• _What you have to do_
Copy out every record exactly.

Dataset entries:
= Beginning of Section =

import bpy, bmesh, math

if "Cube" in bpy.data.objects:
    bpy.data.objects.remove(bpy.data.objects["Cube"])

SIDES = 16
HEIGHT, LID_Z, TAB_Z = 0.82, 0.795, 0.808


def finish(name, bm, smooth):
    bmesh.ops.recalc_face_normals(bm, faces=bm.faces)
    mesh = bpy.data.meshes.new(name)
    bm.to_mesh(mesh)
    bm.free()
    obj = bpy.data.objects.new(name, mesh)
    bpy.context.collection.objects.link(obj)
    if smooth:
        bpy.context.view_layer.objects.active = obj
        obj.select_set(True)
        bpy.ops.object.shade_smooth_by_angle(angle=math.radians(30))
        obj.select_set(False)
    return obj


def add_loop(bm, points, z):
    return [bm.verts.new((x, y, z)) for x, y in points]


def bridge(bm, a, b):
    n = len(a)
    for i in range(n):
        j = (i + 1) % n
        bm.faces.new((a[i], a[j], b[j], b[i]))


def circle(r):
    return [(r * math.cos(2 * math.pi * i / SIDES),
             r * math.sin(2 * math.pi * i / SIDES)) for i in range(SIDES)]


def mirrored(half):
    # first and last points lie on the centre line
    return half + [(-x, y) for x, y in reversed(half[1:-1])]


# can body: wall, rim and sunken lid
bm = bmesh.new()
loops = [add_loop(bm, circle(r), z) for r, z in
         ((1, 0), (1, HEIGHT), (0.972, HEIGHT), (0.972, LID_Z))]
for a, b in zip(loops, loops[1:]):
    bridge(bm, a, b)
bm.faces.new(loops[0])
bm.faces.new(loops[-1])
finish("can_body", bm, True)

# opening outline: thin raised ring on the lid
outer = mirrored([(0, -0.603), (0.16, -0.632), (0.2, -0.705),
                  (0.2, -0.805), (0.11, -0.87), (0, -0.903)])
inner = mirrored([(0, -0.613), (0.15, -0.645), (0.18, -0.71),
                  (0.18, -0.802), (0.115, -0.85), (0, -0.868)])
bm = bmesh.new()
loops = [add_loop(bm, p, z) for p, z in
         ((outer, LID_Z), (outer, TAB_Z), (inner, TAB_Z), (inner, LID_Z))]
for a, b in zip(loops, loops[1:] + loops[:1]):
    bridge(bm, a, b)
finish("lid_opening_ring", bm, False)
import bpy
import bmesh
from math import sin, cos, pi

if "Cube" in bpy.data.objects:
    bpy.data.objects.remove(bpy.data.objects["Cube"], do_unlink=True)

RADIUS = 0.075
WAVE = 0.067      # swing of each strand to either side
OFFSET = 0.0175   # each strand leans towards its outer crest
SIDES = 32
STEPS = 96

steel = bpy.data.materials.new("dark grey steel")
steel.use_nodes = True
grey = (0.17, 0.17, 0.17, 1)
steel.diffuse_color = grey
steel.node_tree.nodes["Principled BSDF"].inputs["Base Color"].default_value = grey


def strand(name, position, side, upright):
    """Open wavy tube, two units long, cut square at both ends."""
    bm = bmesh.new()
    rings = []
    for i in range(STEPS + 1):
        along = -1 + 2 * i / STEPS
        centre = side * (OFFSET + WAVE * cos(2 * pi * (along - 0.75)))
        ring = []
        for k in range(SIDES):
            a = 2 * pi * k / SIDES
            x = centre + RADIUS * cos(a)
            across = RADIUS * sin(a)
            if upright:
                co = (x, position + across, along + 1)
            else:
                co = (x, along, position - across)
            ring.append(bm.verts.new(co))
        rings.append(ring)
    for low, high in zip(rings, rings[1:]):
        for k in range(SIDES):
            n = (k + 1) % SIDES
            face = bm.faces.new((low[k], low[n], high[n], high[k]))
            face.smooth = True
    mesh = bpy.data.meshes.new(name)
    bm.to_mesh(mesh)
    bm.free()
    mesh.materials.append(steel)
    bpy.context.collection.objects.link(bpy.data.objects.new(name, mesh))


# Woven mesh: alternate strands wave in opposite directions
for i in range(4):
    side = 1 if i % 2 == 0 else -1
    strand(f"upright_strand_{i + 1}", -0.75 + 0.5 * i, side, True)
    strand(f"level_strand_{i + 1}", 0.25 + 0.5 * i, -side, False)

= End of Section =

• _Solution_
import bpy, bmesh, math

if "Cube" in bpy.data.objects:
    bpy.data.objects.remove(bpy.data.objects["Cube"])

SIDES = 16
HEIGHT, LID_Z, TAB_Z = 0.82, 0.795, 0.808


def finish(name, bm, smooth):
    bmesh.ops.recalc_face_normals(bm, faces=bm.faces)
    mesh = bpy.data.meshes.new(name)
    bm.to_mesh(mesh)
    bm.free()
    obj = bpy.data.objects.new(name, mesh)
    bpy.context.collection.objects.link(obj)
    if smooth:
        bpy.context.view_layer.objects.active = obj
        obj.select_set(True)
        bpy.ops.object.shade_smooth_by_angle(angle=math.radians(30))
        obj.select_set(False)
    return obj


def add_loop(bm, points, z):
    return [bm.verts.new((x, y, z)) for x, y in points]


def bridge(bm, a, b):
    n = len(a)
    for i in range(n):
        j = (i + 1) % n
        bm.faces.new((a[i], a[j], b[j], b[i]))


def circle(r):
    return [(r * math.cos(2 * math.pi * i / SIDES),
             r * math.sin(2 * math.pi * i / SIDES)) for i in range(SIDES)]


def mirrored(half):
    # first and last points lie on the centre line
    return half + [(-x, y) for x, y in reversed(half[1:-1])]


# can body: wall, rim and sunken lid
bm = bmesh.new()
loops = [add_loop(bm, circle(r), z) for r, z in
         ((1, 0), (1, HEIGHT), (0.972, HEIGHT), (0.972, LID_Z))]
for a, b in zip(loops, loops[1:]):
    bridge(bm, a, b)
bm.faces.new(loops[0])
bm.faces.new(loops[-1])
finish("can_body", bm, True)

# opening outline: thin raised ring on the lid
outer = mirrored([(0, -0.603), (0.16, -0.632), (0.2, -0.705),
                  (0.2, -0.805), (0.11, -0.87), (0, -0.903)])
inner = mirrored([(0, -0.613), (0.15, -0.645), (0.18, -0.71),
                  (0.18, -0.802), (0.115, -0.85), (0, -0.868)])
bm = bmesh.new()
loops = [add_loop(bm, p, z) for p, z in
         ((outer, LID_Z), (outer, TAB_Z), (inner, TAB_Z), (inner, LID_Z))]
for a, b in zip(loops, loops[1:] + loops[:1]):
    bridge(bm, a, b)
finish("lid_opening_ring", bm, False)
import bpy
import bmesh
from math import sin, cos, pi

if "Cube" in bpy.data.objects:
    bpy.data.objects.remove(bpy.data.objects["Cube"], do_unlink=True)

RADIUS = 0.075
WAVE = 0.067      # swing of each strand to either side
OFFSET = 0.0175   # each strand leans towards its outer crest
SIDES = 32
STEPS = 96

steel = bpy.data.materials.new("dark grey steel")
steel.use_nodes = True
grey = (0.17, 0.17, 0.17, 1)
steel.diffuse_color = grey
steel.node_tree.nodes["Principled BSDF"].inputs["Base Color"].default_value = grey


def strand(name, position, side, upright):
    """Open wavy tube, two units long, cut square at both ends."""
    bm = bmesh.new()
    rings = []
    for i in range(STEPS + 1):
        along = -1 + 2 * i / STEPS
        centre = side * (OFFSET + WAVE * cos(2 * pi * (along - 0.75)))
        ring = []
        for k in range(SIDES):
            a = 2 * pi * k / SIDES
            x = centre + RADIUS * cos(a)
            across = RADIUS * sin(a)
            if upright:
                co = (x, position + across, along + 1)
            else:
                co = (x, along, position - across)
            ring.append(bm.verts.new(co))
        rings.append(ring)
    for low, high in zip(rings, rings[1:]):
        for k in range(SIDES):
            n = (k + 1) % SIDES
            face = bm.faces.new((low[k], low[n], high[n], high[k]))
            face.smooth = True
    mesh = bpy.data.meshes.new(name)
    bm.to_mesh(mesh)
    bm.free()
    mesh.materials.append(steel)
    bpy.context.collection.objects.link(bpy.data.objects.new(name, mesh))


# Woven mesh: alternate strands wave in opposite directions
for i in range(4):
    side = 1 if i % 2 == 0 else -1
    strand(f"upright_strand_{i + 1}", -0.75 + 0.5 * i, side, True)
    strand(f"level_strand_{i + 1}", 0.25 + 0.5 * i, -side, False)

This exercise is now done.